Our whole curriculum has changed. Coastal Environment education incorporates nature into learning,” King said. “It’s our focus, it helps us capture the children’s attention, to make connections on both a global scale and a personal one.”

Another view inside a classroom. (Photo by Barb Bergwerf)

Another view inside a classroom. (Photo by Barb Bergwerf)

The school is entering its third year as a science/math/Coastal Environment partial magnet school, and is partnering with the DNR, the South Carolina Aquarium and Kingfisher Environment to integrate math and science through out the curriculum. Children will take special science based field trips, listen to guest speakers and most importantly have lots of hand-on learning facilitated by the wet lab and science and math lab.

Getting people to think about education differently is much harder than you think,” King said. “It’s almost like religion, you have all these set ideas about how it should be.”

If anything will help people understand how SIES is transforming, it will be this new school. Parents and students will have the opportunity to tour it on the first day, Monday, Aug. 18, and the community is invited to a walkthrough, from 10 a.m. to 12 p.m. on Saturday, Sept. 27. In the meantime, King and her team are working hard to make sure everything is ready on that first day of school. And while there are inevitably still a few loose ends to tie up, and a few elements that won’t be in place immediately, the school is somewhat miraculously ready to go.

Our goal is to have a positive, safe and organized first day, and we are right on track,” King said.

The school is in a word amazing, and all it really needs now, to make it truly incredible, are some bright young minds to teach.

 

 

3 comments

  1. Margarette Coopert

    What a remarkable environment for learning. I am so thrilled that my grandchildren have the opportunity to be students here and look forward to the walkthrough in September.

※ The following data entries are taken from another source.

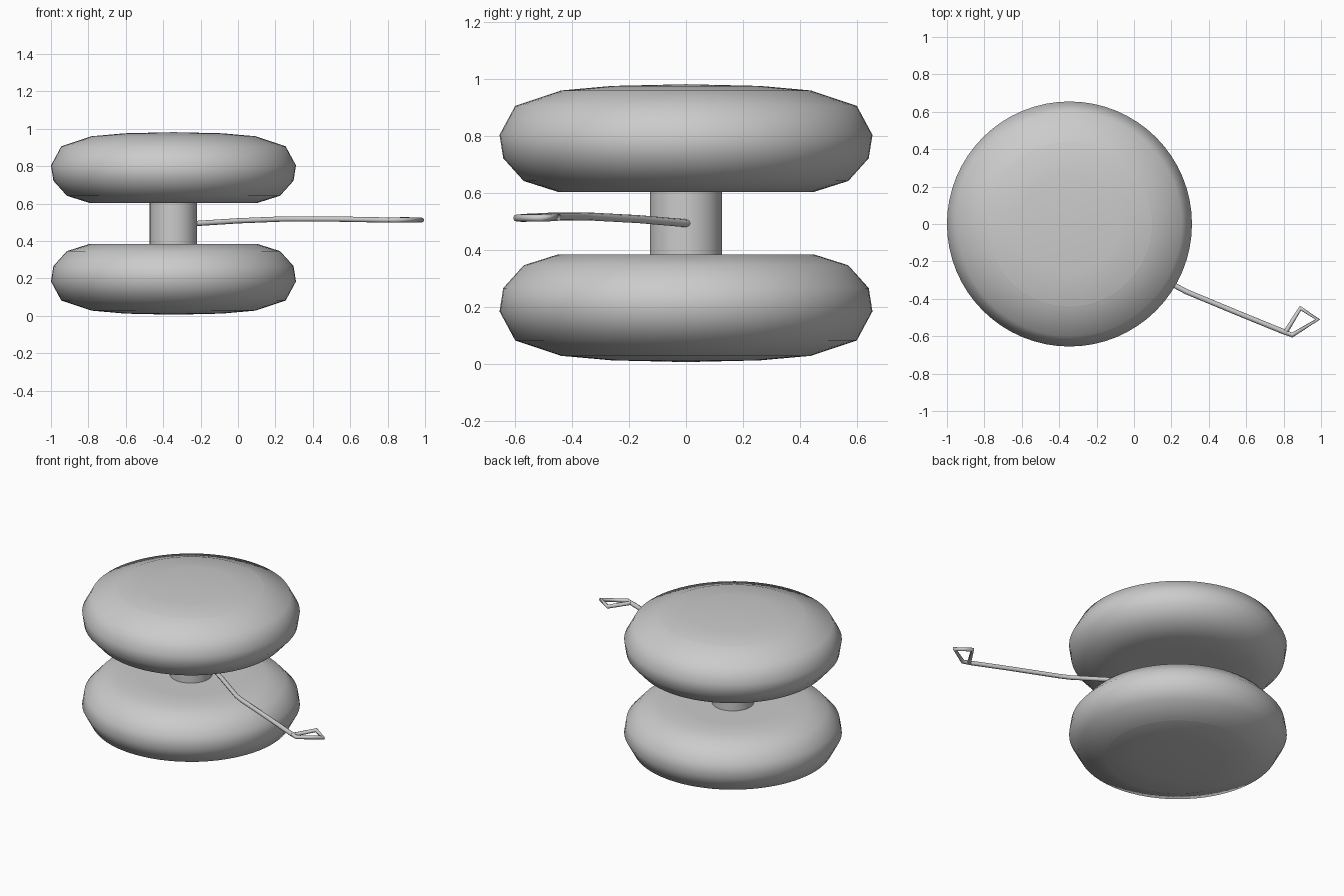
import bpy, bmesh, math
from mathutils import Vector

if "Cube" in bpy.data.objects:
    bpy.data.objects.remove(bpy.data.objects["Cube"])

CX, MID = -0.345, 0.494   # axis position and height of the mirror plane

grey = bpy.data.materials.new("plain grey")
grey.diffuse_color = (0.6, 0.6, 0.6, 1)
grey.use_nodes = True
grey.node_tree.nodes["Principled BSDF"].inputs["Base Color"].default_value = grey.diffuse_color


def lathe(name, profile, side=1, segments=64):
    """Spin a (radius, height above mid plane) profile about the axis."""
    bm = bmesh.new()
    verts = [bm.verts.new((r, 0, side * h)) for r, h in profile]
    edges = [bm.edges.new(pair) for pair in zip(verts, verts[1:])]
    bmesh.ops.spin(bm, geom=verts + edges, cent=(0, 0, 0), axis=(0, 0, 1),
                   angle=math.tau, steps=segments, use_duplicate=False)
    bmesh.ops.remove_doubles(bm, verts=bm.verts, dist=1e-4)
    bmesh.ops.recalc_face_normals(bm, faces=bm.faces)
    # open caps: make sure their normals face away from the mid plane
    if all(f.normal.z * side < 0 for f in bm.faces):
        bmesh.ops.reverse_faces(bm, faces=bm.faces)
    for f in bm.faces:
        f.smooth = True
    return finish(name, bm, (CX, 0, MID))


def finish(name, bm, location=(0, 0, 0)):
    mesh = bpy.data.meshes.new(name)
    bm.to_mesh(mesh)
    bm.free()
    mesh.materials.append(grey)
    obj = bpy.data.objects.new(name, mesh)
    obj.location = location
    bpy.context.collection.objects.link(obj)
    return obj


# Rounded discs with their slightly domed outer caps
disc = [(0.10, 0.110), (0.30, 0.110), (0.45, 0.110), (0.57, 0.148),
        (0.642, 0.228), (0.655, 0.31), (0.60, 0.412), (0.447, 0.463)]
cap = [(0.447, 0.463), (0.44, 0.466), (0.26, 0.482), (0.0, 0.488)]
for label, side in (("upper", 1), ("lower", -1)):
    lathe(label + "_disc", disc, side)
    lathe(label + "_cap", cap, side)

# Axle joining the discs
lathe("axle", [(0.127, -0.112), (0.127, 0.112)])


def tube(name, points, radius=0.014):
    """Round string along a polyline."""
    curve = bpy.data.curves.new(name, 'CURVE')
    curve.dimensions = '3D'
    curve.bevel_depth = radius
    curve.bevel_resolution = 2
    curve.use_fill_caps = True
    spline = curve.splines.new('POLY')
    spline.points.add(len(points) - 1)
    for p, co in zip(spline.points, points):
        p.co = (*co, 1)
    curve.materials.append(grey)
    obj = bpy.data.objects.new(name, curve)
    bpy.context.collection.objects.link(obj)
    return obj


# String leaving the axle, then its finger loop
tube("string", [(-0.235, 0.01, 0.493), (0.0, -0.165, 0.508), (0.22, -0.33, 0.517),
                (0.28, -0.362, 0.518), (0.55, -0.474, 0.517), (0.81, -0.580, 0.512)])
tube("finger_loop", [(0.80, -0.576, 0.512), (0.846, -0.594, 0.512), (0.982, -0.51, 0.512),
                     (0.89, -0.45, 0.515), (0.81, -0.578, 0.512)], 0.013)
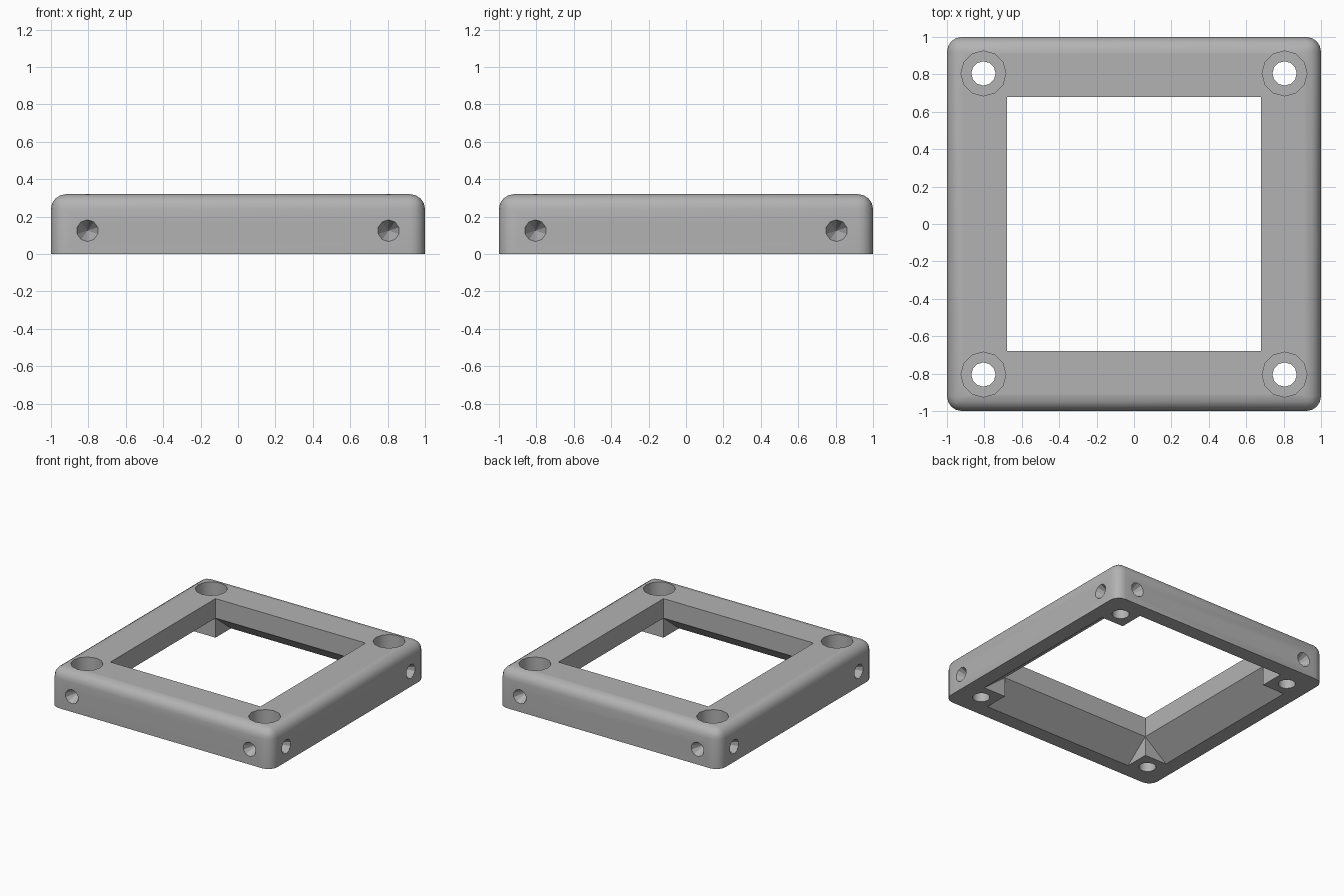
import bpy, bmesh, math
from mathutils import Matrix

if "Cube" in bpy.data.objects:
    bpy.data.objects.remove(bpy.data.objects["Cube"])

HEIGHT, ROUND = 0.32, 0.08
OPENING, RECESS, RECESS_TOP = 0.68, 0.88, 0.16
HOLE_POS, SIDE_HOLE_Z = 0.805, 0.125

grey = bpy.data.materials.new("plain grey")
grey.use_nodes = True
colour = (0.45, 0.45, 0.45, 1)
grey.diffuse_color = colour
grey.node_tree.nodes["Principled BSDF"].inputs["Base Color"].default_value = colour


def make_object(name, bm):
    mesh = bpy.data.meshes.new(name)
    bmesh.ops.recalc_face_normals(bm, faces=bm.faces)
    bm.to_mesh(mesh)
    bm.free()
    mesh.materials.append(grey)
    obj = bpy.data.objects.new(name, mesh)
    bpy.context.collection.objects.link(obj)
    return obj


def cut(target, cutter):
    """Subtract the cutter and discard it."""
    cutter.hide_render = True
    bpy.context.view_layer.objects.active = target
    mod = target.modifiers.new("cut", "BOOLEAN")
    mod.operation, mod.solver, mod.object = "DIFFERENCE", "EXACT", cutter
    bpy.ops.object.modifier_apply(modifier=mod.name)
    bpy.data.objects.remove(cutter)


def cone(bm, r1, r2, depth, matrix, sides=12):
    bmesh.ops.create_cone(bm, cap_ends=True, segments=sides, radius1=r1,
                          radius2=r2, depth=depth, matrix=matrix)


# Block with rounded sides and top, flat underneath
bm = bmesh.new()
bmesh.ops.create_cube(bm, size=1, matrix=Matrix.Translation((0, 0, HEIGHT / 2))
                      @ Matrix.Diagonal((2, 2, HEIGHT, 1)))
edges = [e for e in bm.edges if any(v.co.z > 0.1 for v in e.verts)]
bmesh.ops.bevel(bm, geom=edges, offset=ROUND, segments=4, profile=0.5, affect="EDGES")
frame = make_object("frame", bm)

# Square opening, flared underneath between the corner posts
half = [(OPENING, 1), (OPENING, RECESS_TOP), (RECESS, 0), (RECESS, -0.2)]
profile = half + [(-y, z) for y, z in reversed(half)]
for turn in (0, math.pi / 2):
    bm = bmesh.new()
    face = bm.faces.new([bm.verts.new((-OPENING, y, z)) for y, z in profile])
    out = bmesh.ops.extrude_face_region(bm, geom=[face])
    verts = [g for g in out["geom"] if isinstance(g, bmesh.types.BMVert)]
    bmesh.ops.translate(bm, verts=verts, vec=(2 * OPENING, 0, 0))
    bmesh.ops.rotate(bm, verts=bm.verts, matrix=Matrix.Rotation(turn, 3, "Z"))
    cut(frame, make_object("opening_cutter", bm))

# Screw holes, counterbores and conical side dimples at each corner
screws, bores, dimples = bmesh.new(), bmesh.new(), bmesh.new()
for i in range(4):
    turn = Matrix.Rotation(i * math.pi / 2, 4, "Z")
    cone(screws, 0.065, 0.065, 1, turn @ Matrix.Translation((HOLE_POS, HOLE_POS, 0)))
    cone(bores, 0.12, 0.12, 0.4, turn @ Matrix.Translation((HOLE_POS, HOLE_POS, 0.36)))
    for x in (-HOLE_POS, HOLE_POS):
        cone(dimples, 0.063, 0, 0.13, turn @ Matrix.Translation((x, -0.945, SIDE_HOLE_Z))
             @ Matrix.Rotation(-math.pi / 2, 4, "X"), 10)
for name, bm in (("screw_cutter", screws), ("bore_cutter", bores), ("dimple_cutter", dimples)):
    cut(frame, make_object(name, bm))

bpy.ops.object.select_all(action="DESELECT")
frame.select_set(True)
bpy.context.view_layer.objects.active = frame
bpy.ops.object.shade_smooth_by_angle(angle=math.radians(31))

  2. Gwen Rhodes

    what is the tuition for this school It sounds wonderful.

  3. Admin

    Hello Gwen,

    Sullivan’s Island Elementary School is a public school in the Charleston County School District. There is no tuition charged at the school.

Leave a Reply

Your email address will not be published. Required fields are marked *

You may use these HTML tags and attributes: <a href="" title=""> <abbr title=""> <acronym title=""> <b> <blockquote cite=""> <cite> <code> <del datetime=""> <em> <i> <q cite=""> <s> <strike> <strong>